In a letter to Rep. Elijah Cummings (D-Md.), the chairman of the panel, White House Counsel Pat Cipollone asserted the Trump administration’s long-standing view that current and former presidential advisers are “absolutely immune” from congressional testimony, writing: “Ms. Conway cannot be compelled to testify before Congress with respect to matters related to her service as a senior adviser to the president.”
Oy! Sorry I missed this! First, this is incredible work!
I bumped up the total post size as an interim step, so you should be able to update the header now.
We could use the header in this thread as an index + the general congressional news and Other Related House and Senate Committees list, then spin off each committee investigation into its own wiki topic, which would result in something like this:
Congressional Committee Investigations into Trump 2019
What do you think?
It’s simple and clear. Hopefully I’ll find a block of time to lay this out this week. Thanks
Letter from House Judiciary Committee Chairman Nadler to Hope Hicks dated July 18th, 2019.
House Judiciary Chairman Jerry Nadler wrote to Hicks asking if she wanted to voluntarily clarify her testimony, saying the new evidence “raises substantial questions about the accuracy” of several statements she made.

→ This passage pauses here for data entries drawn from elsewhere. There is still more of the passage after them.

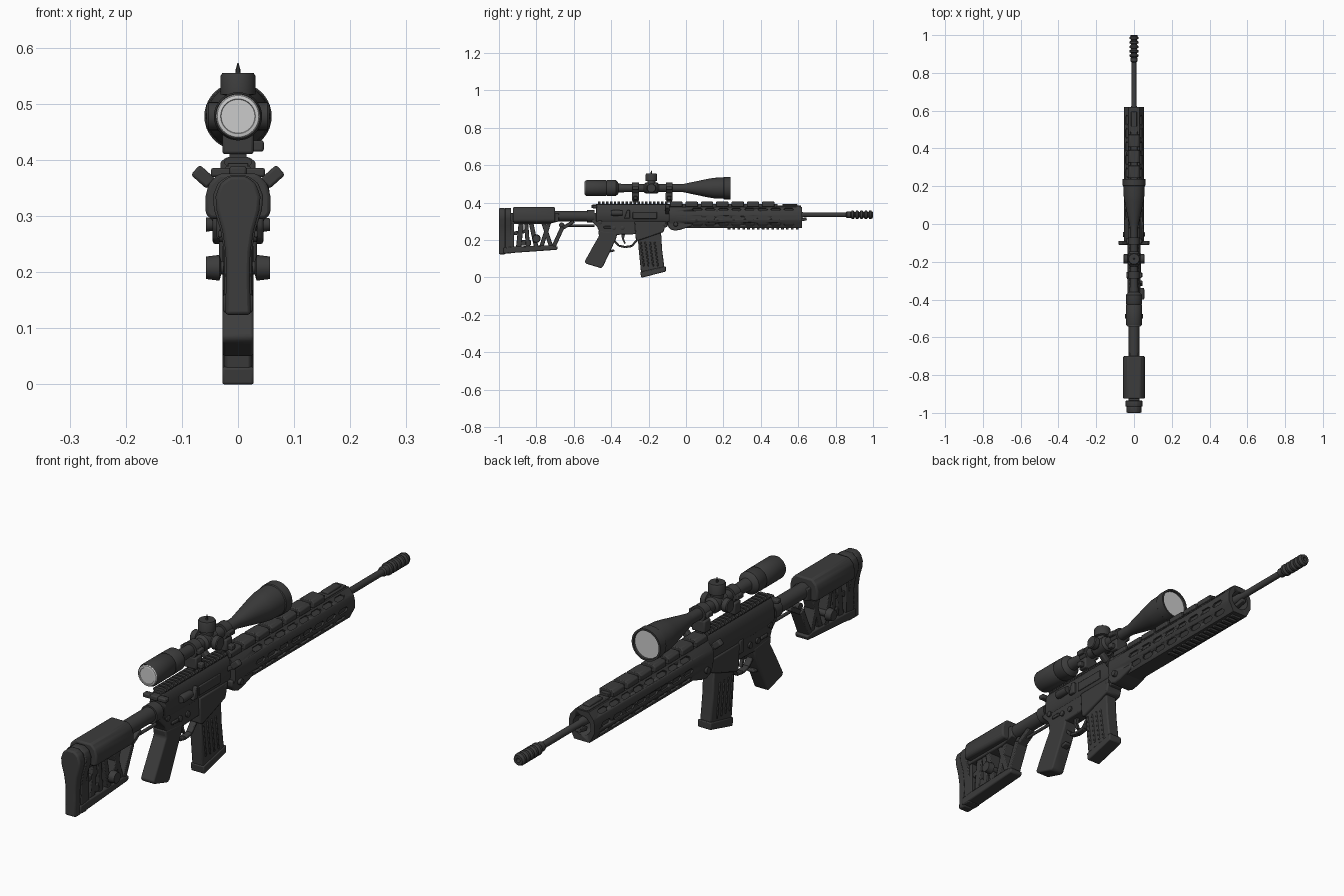
import bpy, bmesh, math
from mathutils import Vector, Matrix

def material(name, v):
    m = bpy.data.materials.new(name)
    m.diffuse_color = (v, v, v, 1)
    return m

DARK = material("dark_gunmetal", 0.045)
GLASS = material("pale_glass", 0.6)

def finish(name, bm, mat=DARK, bevel=0, seg=2, angle=35):
    bmesh.ops.recalc_face_normals(bm, faces=bm.faces)
    me = bpy.data.meshes.new(name)
    bm.to_mesh(me)
    bm.free()
    me.materials.append(mat)
    for p in me.polygons:
        p.use_smooth = True
    me.set_sharp_from_angle(angle=math.radians(angle))
    ob = bpy.data.objects.new(name, me)
    bpy.context.collection.objects.link(ob)
    if bevel:
        b = ob.modifiers.new("bevel", 'BEVEL')
        b.width, b.segments, b.limit_method = bevel, seg, 'ANGLE'
        b.angle_limit = math.radians(30)
    return ob

def prism_bm(bm, pts, a, b, axis='X', mtx=None):
    """Extrude a 2D outline: (y,z) along X or (x,z) along Y."""
    def at(p, t):
        v = Vector((t, p[0], p[1])) if axis == 'X' else Vector((p[0], t, p[1]))
        return mtx @ v if mtx else v
    lo = [bm.verts.new(at(p, a)) for p in pts]
    hi = [bm.verts.new(at(p, b)) for p in pts]
    n = len(pts)
    bm.faces.new(lo)
    bm.faces.new(hi[::-1])
    for i in range(n):
        bm.faces.new((lo[i], hi[i], hi[(i + 1) % n], lo[(i + 1) % n]))

def prism(name, pts, a, b, axis='X', bevel=0, seg=2):
    bm = bmesh.new()
    prism_bm(bm, pts, a, b, axis)
    return finish(name, bm, bevel=bevel, seg=seg)

def box(name, c, s, bevel=0.004, rot_y=0, rot_x=0):
    bm = bmesh.new()
    m = (Matrix.Translation(c) @ Matrix.Rotation(rot_y, 4, 'Y')
         @ Matrix.Rotation(rot_x, 4, 'X') @ Matrix.Diagonal((*s, 1)))
    bmesh.ops.create_cube(bm, size=1, matrix=m)
    return finish(name, bm, bevel=bevel)

def lathe(name, prof, c=(0, 0, 0), axis='Y', n=32, mat=DARK):
    """Spin a (distance, radius) profile round an axis through c."""
    bm = bmesh.new()
    rings = []
    for t, r in prof:
        ring = []
        for i in range(n):
            u = r * math.cos(2 * math.pi * i / n)
            v = r * math.sin(2 * math.pi * i / n)
            p = {'X': (t, u, v), 'Y': (u, t, v), 'Z': (u, v, t)}[axis]
            ring.append(bm.verts.new(Vector(p) + Vector(c)))
        rings.append(ring)
    for A, B in zip(rings, rings[1:]):
        for i in range(n):
            bm.faces.new((A[i], A[(i + 1) % n], B[(i + 1) % n], B[i]))
    bm.faces.new(rings[0])
    bm.faces.new(rings[-1])
    return finish(name, bm, mat)

def beam(name, y1, z1, y2, z2, w, half):
    L = math.hypot(y2 - y1, z2 - z1)
    return box(name, (0, (y1 + y2) / 2, (z1 + z2) / 2), (2 * half, L, w), 0.003,
               rot_x=math.atan2(z2 - z1, y2 - y1))

def mirrored(pts):
    return pts + [(-x, z) for x, z in reversed(pts)]

def cut(ob, cutter):
    m = ob.modifiers.new("cut", 'BOOLEAN')
    m.operation, m.object, m.solver = 'DIFFERENCE', cutter, 'EXACT'
    cutter.hide_render = True
    cutter.hide_viewport = True

# --- stock: butt pad, cheek rest, open frame
pad = mirrored([(0.015, 0.371), (0.032, 0.358), (0.04, 0.335), (0.038, 0.31), (0.028, 0.275),
                (0.022, 0.235), (0.021, 0.19), (0.023, 0.124)])
prism("butt_pad", pad, -1.0, -0.965, 'Y', 0.006)
prism("butt_plate", [(x * 1.12, z + (0.001 if z > 0.2 else 0.004)) for x, z in pad], -0.967, -0.935, 'Y', 0.003)
cheek = mirrored([(0.034, 0.376), (0.052, 0.358), (0.058, 0.335), (0.058, 0.302), (0.05, 0.285),
                  (0.03, 0.285)])
cheek_z = lambda k: [(x, z if z > 0.31 else 0.31 - (0.31 - z) * k) for x, z in cheek]
prism("cheek_rest", cheek_z(0.6), -0.925, -0.70, 'Y', 0.006)
prism("stock_spine", [(-0.95, 0.345), (-0.95, 0.285), (-0.74, 0.285), (-0.68, 0.3), (-0.68, 0.345)],
      -0.03, 0.03, bevel=0.004)
prism("stock_toe", [(-0.975, 0.128), (-0.69, 0.148), (-0.685, 0.165), (-0.72, 0.172), (-0.93, 0.165), (-0.975, 0.16)],
      -0.027, 0.027, bevel=0.005)
for i, b in enumerate([(-0.93, 0.15, -0.93, 0.3, 0.022, 0.024), (-0.895, 0.16, -0.88, 0.3, 0.028, 0.022),
                       (-0.845, 0.16, -0.855, 0.3, 0.022, 0.022), (-0.80, 0.16, -0.83, 0.3, 0.024, 0.026),
                       (-0.775, 0.16, -0.73, 0.30, 0.022, 0.022), (-0.72, 0.16, -0.765, 0.3, 0.022, 0.022),
                       (-0.71, 0.16, -0.66, 0.27, 0.022, 0.024), (-0.665, 0.26, -0.60, 0.3, 0.018, 0.018),
                       (-0.92, 0.235, -0.85, 0.25, 0.02, 0.02), (-0.90, 0.185, -0.83, 0.185, 0.03, 0.02)]):
    beam(f"stock_strut_{i}", *b)
lathe("stock_adjuster", [(-0.057, 0.02), (-0.033, 0.023), (-0.03, 0.012), (0.03, 0.012), (0.033, 0.023), (0.057, 0.02)],
      (0, -0.80, 0.208), 'X', 12)
lathe("buffer_tube", [(-0.72, 0.028), (-0.53, 0.028), (-0.53, 0.034), (-0.49, 0.034)], (0, 0, 0.328))
lathe("stock_rod", [(-0.67, 0.006), (-0.49, 0.006)], (0, 0, 0.277), n=12)
lathe("rod_knob", [(-0.012, 0.014), (0.012, 0.014)], (0, -0.665, 0.28), 'X', 16)

# --- receiver
prism("lower_receiver", [(-0.505, 0.345), (-0.505, 0.30), (-0.475, 0.27), (-0.46, 0.235), (-0.37, 0.228),
                         (-0.26, 0.232), (-0.10, 0.27), (-0.10, 0.33)], -0.027, 0.027, bevel=0.004)
prism("magazine_well", [(-0.275, 0.30), (-0.268, 0.20), (-0.255, 0.197), (-0.12, 0.243), (-0.105, 0.30)],
      -0.034, 0.034, bevel=0.005)
prism("upper_receiver", mirrored([(0.02, 0.39), (0.03, 0.375), (0.034, 0.345), (0.034, 0.31), (0.026, 0.295)]),
      -0.48, -0.09, 'Y', 0.003)
box("ejection_port_cover", (0.034, -0.22, 0.332), (0.008, 0.13, 0.036), 0.003)
prism("shell_deflector", [(-0.33, 0.315), (-0.30, 0.315), (-0.30, 0.36), (-0.315, 0.36)], 0.03, 0.046, bevel=0.004)
lathe("forward_assist", [(-0.40, 0.013), (-0.385, 0.016), (-0.34, 0.014)], (0.04, 0, 0.345), n=16)
box("bolt_catch", (-0.032, -0.28, 0.285), (0.012, 0.022, 0.05), 0.003)
for s in (-1, 1):
    for y, z in ((-0.46, 0.295), (-0.12, 0.285), (-0.34, 0.265), (-0.385, 0.265)):
        lathe("receiver_pin", [(-0.005, 0.011), (0.004, 0.011), (0.006, 0.008)][::s],
              (s * 0.029, y, z), 'X', 16)
    box("safety_lever", (s * 0.032, -0.42, 0.268), (0.008, 0.04, 0.012), 0.003)
    box("charging_wing", (s * 0.03, -0.488, 0.378), (0.036, 0.024, 0.016), 0.004)
    box("offset_lever", (s * 0.062, -0.10, 0.37), (0.038, 0.022, 0.024), 0.005, rot_y=-s * math.radians(42))
    box("offset_lever_arm", (s * 0.04, -0.10, 0.352), (0.03, 0.02, 0.016), 0.003, rot_y=-s * math.radians(35))
box("charging_handle", (0, -0.48, 0.38), (0.03, 0.05, 0.018))

# --- grip, trigger, guard
prism("pistol_grip", [(-0.47, 0.25), (-0.465, 0.222), (-0.498, 0.165), (-0.542, 0.085), (-0.535, 0.074),
                      (-0.455, 0.05), (-0.445, 0.056), (-0.41, 0.13), (-0.375, 0.205), (-0.365, 0.24)],
      -0.028, 0.028, bevel=0.01, seg=3)
box("grip_spur", (0, -0.40, 0.142), (0.03, 0.035, 0.012), 0.004, rot_x=0.2)
guard = [(-0.39, 0.235), (-0.382, 0.195), (-0.36, 0.17), (-0.325, 0.163), (-0.29, 0.168), (-0.262, 0.2)]
for i, (p, q) in enumerate(zip(guard, guard[1:])):
    beam(f"trigger_guard_{i}", *p, *q, 0.011, 0.012)
prism("trigger", [(-0.345, 0.235), (-0.325, 0.235), (-0.332, 0.208), (-0.322, 0.182), (-0.33, 0.18), (-0.343, 0.208)],
      -0.006, 0.006)

# --- magazine
prism("magazine", [(-0.262, 0.27), (-0.253, 0.15), (-0.24, 0.022), (-0.115, 0.05), (-0.128, 0.15), (-0.135, 0.27)],
      -0.024, 0.024, bevel=0.005)
prism("magazine_base", [(-0.244, 0.03), (-0.24, 0.0), (-0.232, 0.0), (-0.108, 0.032), (-0.108, 0.06)],
      -0.028, 0.028, bevel=0.004)
for i in range(4):
    y = -0.225 + i * 0.025
    beam(f"magazine_rib_{i}", y, 0.06, y - 0.018, 0.19, 0.008, 0.027)

# --- handguard with slots and hollow front
guard_body = prism("handguard", mirrored([(0.028, 0.378), (0.049, 0.352), (0.053, 0.335), (0.053, 0.305),
                                          (0.032, 0.264)]), -0.09, 0.62, 'Y')
bm = bmesh.new()
L, h = 0.028, 0.009
hexa = [(-L, 0), (-L + h, h), (L - h, h), (L, 0), (L - h, -h), (-L + h, -h)]
for s in (-1, 1):
    for i in range(8):
        for x, z, a in ((0.053, 0.32, 0), (0.0385, 0.365, -51), (0.0425, 0.2845, 27)):
            m = (Matrix.Translation((s * x, 0.06 + i * 0.07, z))
                 @ Matrix.Rotation(math.radians(a * s), 4, 'Y'))
            prism_bm(bm, hexa, -0.007, 0.007, 'X', m)
cut(guard_body, finish("slot_cutter", bm))
cut(guard_body, lathe("bore_cutter", [(0.5, 0.037), (0.7, 0.037)], (0, 0, 0.322), n=24))
prism("handguard_clamp", [(-0.10, 0.28), (-0.085, 0.258), (-0.06, 0.25), (-0.03, 0.255), (0.03, 0.275), (0.03, 0.30), (-0.10, 0.30)],
      -0.045, 0.045, bevel=0.005)
for s in (-1, 1):
    lathe("clamp_bolt", [(-0.006, 0.013), (0.006, 0.011)][::s], (s * 0.051, -0.055, 0.285), 'X', 16)
for i in range(15):
    box(f"lower_rail_tooth_{i}", (0, 0.23 + i * 0.026, 0.263), (0.042, 0.014, 0.014), 0.002)

# --- top rail
box("rail_base", (0, 0.005, 0.384), (0.036, 0.97, 0.02), 0.002)
tooth = mirrored([(0.018, 0.405), (0.025, 0.398), (0.025, 0.394), (0.017, 0.386)])
for i in range(18):
    prism(f"rail_tooth_{i}", tooth, -0.47 + i * 0.021, -0.457 + i * 0.021, 'Y')
for i in range(7):
    y = -0.085 + i * 0.082
    prism(f"rail_cover_{i}", mirrored([(0.02, 0.405), (0.031, 0.397), (0.031, 0.378)]), y, y + 0.066, 'Y', 0.003)
box("front_rail", (0, 0.55, 0.377), (0.044, 0.13, 0.016), 0.003)
box("folded_front_sight", (0, 0.555, 0.385), (0.03, 0.08, 0.016), 0.004)

# --- barrel and muzzle brake
lathe("barrel", [(0.3, 0.018), (0.62, 0.0165), (0.63, 0.0125), (0.87, 0.0125)], (0, 0, 0.335))
beam("gas_block", 0.60, 0.305, 0.645, 0.314, 0.016, 0.01)
brake = [(0.855, 0.012), (0.86, 0.018), (0.88, 0.018)]
for i in range(5):
    y = 0.882 + i * 0.0235
    brake += [(y, 0.015), (y + 0.004, 0.023), (y + 0.014, 0.023), (y + 0.02, 0.015)]
brake += [(0.997, 0.02), (1.0, 0.018), (1.0, 0.008), (0.98, 0.008)]
lathe("muzzle_brake", brake, (0, 0, 0.335), n=24)

# --- scope
SZ = 0.478
lathe("scope_body", [(-0.52, 0.036), (-0.535, 0.037), (-0.538, 0.04), (-0.53, 0.043), (-0.43, 0.043), (-0.425, 0.04),
                     (-0.42, 0.043), (-0.375, 0.042), (-0.365, 0.034), (-0.36, 0.024), (-0.31, 0.021), (-0.02, 0.021),
                     (0.0, 0.025), (0.12, 0.05), (0.15, 0.055), (0.20, 0.057), (0.203, 0.06), (0.238, 0.06),
                     (0.238, 0.053), (0.225, 0.05)], (0, 0, SZ), n=40)
lathe("eyepiece_rim", [(-0.54, 0.030), (-0.542, 0.031), (-0.541, 0.037), (-0.535, 0.04), (-0.532, 0.03)], (0, 0, SZ), mat=GLASS, n=40)
lathe("eyepiece_lens", [(-0.538, 0.031), (-0.534, 0.031)], (0, 0, SZ), mat=GLASS)
lathe("objective_lens", [(0.224, 0.0505), (0.231, 0.0515)], (0, 0, SZ), mat=GLASS, n=40)
lathe("turret_housing", [(-0.225, 0.021), (-0.215, 0.03), (-0.155, 0.03), (-0.145, 0.021)], (0, 0, SZ), n=24)
lathe("top_turret", [(0.47, 0.022), (0.515, 0.022), (0.517, 0.031), (0.55, 0.031), (0.555, 0.028)], (0, -0.185, 0), 'Z')
lathe("turret_pin", [(0.55, 0.005), (0.562, 0.004), (0.573, 0.001)], (0, -0.185, 0), 'Z', 8)
lathe("side_turrets", [(-0.056, 0.022), (-0.053, 0.025), (-0.034, 0.025), (-0.032, 0.018), (0.032, 0.018),
                       (0.034, 0.025), (0.053, 0.025), (0.056, 0.022)], (0, -0.185, SZ), 'X', 24)
for y in (-0.27, -0.09):
    lathe("scope_ring", [(y - 0.018, 0.03), (y + 0.018, 0.03)], (0, 0, SZ), n=24)
    box("ring_base", (0, y, 0.433), (0.056, 0.038, 0.045), 0.005)
    box("ring_flange", (0, y, SZ), (0.08, 0.034, 0.018), 0.003)
    box("ring_clamp_nut", (0.033, y, 0.425), (0.026, 0.022, 0.02), 0.004)
    box("ring_foot", (0, y, 0.407), (0.03, 0.03, 0.012), 0.002)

In her appearance last month before the Judiciary Committee, Hicks said “no” when asked multiple times by Democratic Rep. Sheila Jackson Lee whether Hicks was ever present when Trump and Cohen discussed Daniels, according to a transcript released of the closed-door interview.
She also said she had no information about Daniels other than what she learned from reporters.
"Again, I had no knowledge of Stormy Daniels other than to say she was going to be mentioned in the story amongst people that were shopping stories around," Hicks testified. "There were no specifics offered by the reporter, and I didn’t have any other information other than what was being relayed to me by the reporter."
She said she denied the affair in a 2016 statement to the press because "that was the response that was dictated to me."
Unredacted Documents Released in Cohen Case
Search warrants made public Thursday show that the FBI believed then-candidate Donald Trump spoke with his attorney Michael Cohen and aide Hope Hicks during the 2016 campaign about silencing news stories related to his alleged affair with adult film actress Stormy Daniels.
Why it matters: The Southern District of New York’s investigation into hush money payments, which has now concluded, resulted in Cohen being sentenced to prison for three years for campaign finance violations. Trump — who was previously referred to in court documents as “Individual 1” — has denied allegations of his involvement in the scheme.
What they’re saying:
"I have learned that in the days following the Access Hollywood video, Cohen exchanged a series of calls, text messages and emails with Keith Davidson, who was then Clifford’s attorney, David Pecker and Dylan Howard of American Media, Inc. (“AMI”), the publisher of the National Enquirer, Trump, and Hope Hicks, who was then press secretary for Trump’s presidential campaign.
“Based on the timing of these calls, and the content of the text messages and emails, I believe that at least some of these communications concerned the need to prevent Clifford from going public, particularly in the wake of the Access Hollywood story.”
— Unnamed FBI agent
Watch: Acting Homeland Security Secretary Testifies on Migrant Children Policy
Chairman Cummings Criticizes DHS Secretary Over Treatment of Children at Border
During a House Oversight and Reform Committee hearing on treatment of migrant children at the U.S.-Mexico border, committee chair Elijah Cummings (D-MD) chastises Acting Homeland Security Secretary Kevin McAleenan over declining living conditions for minors at the border. The chairman cites on instance at a particular facility where some children were sleeping near their own feces, saying the impact one them will last for decades.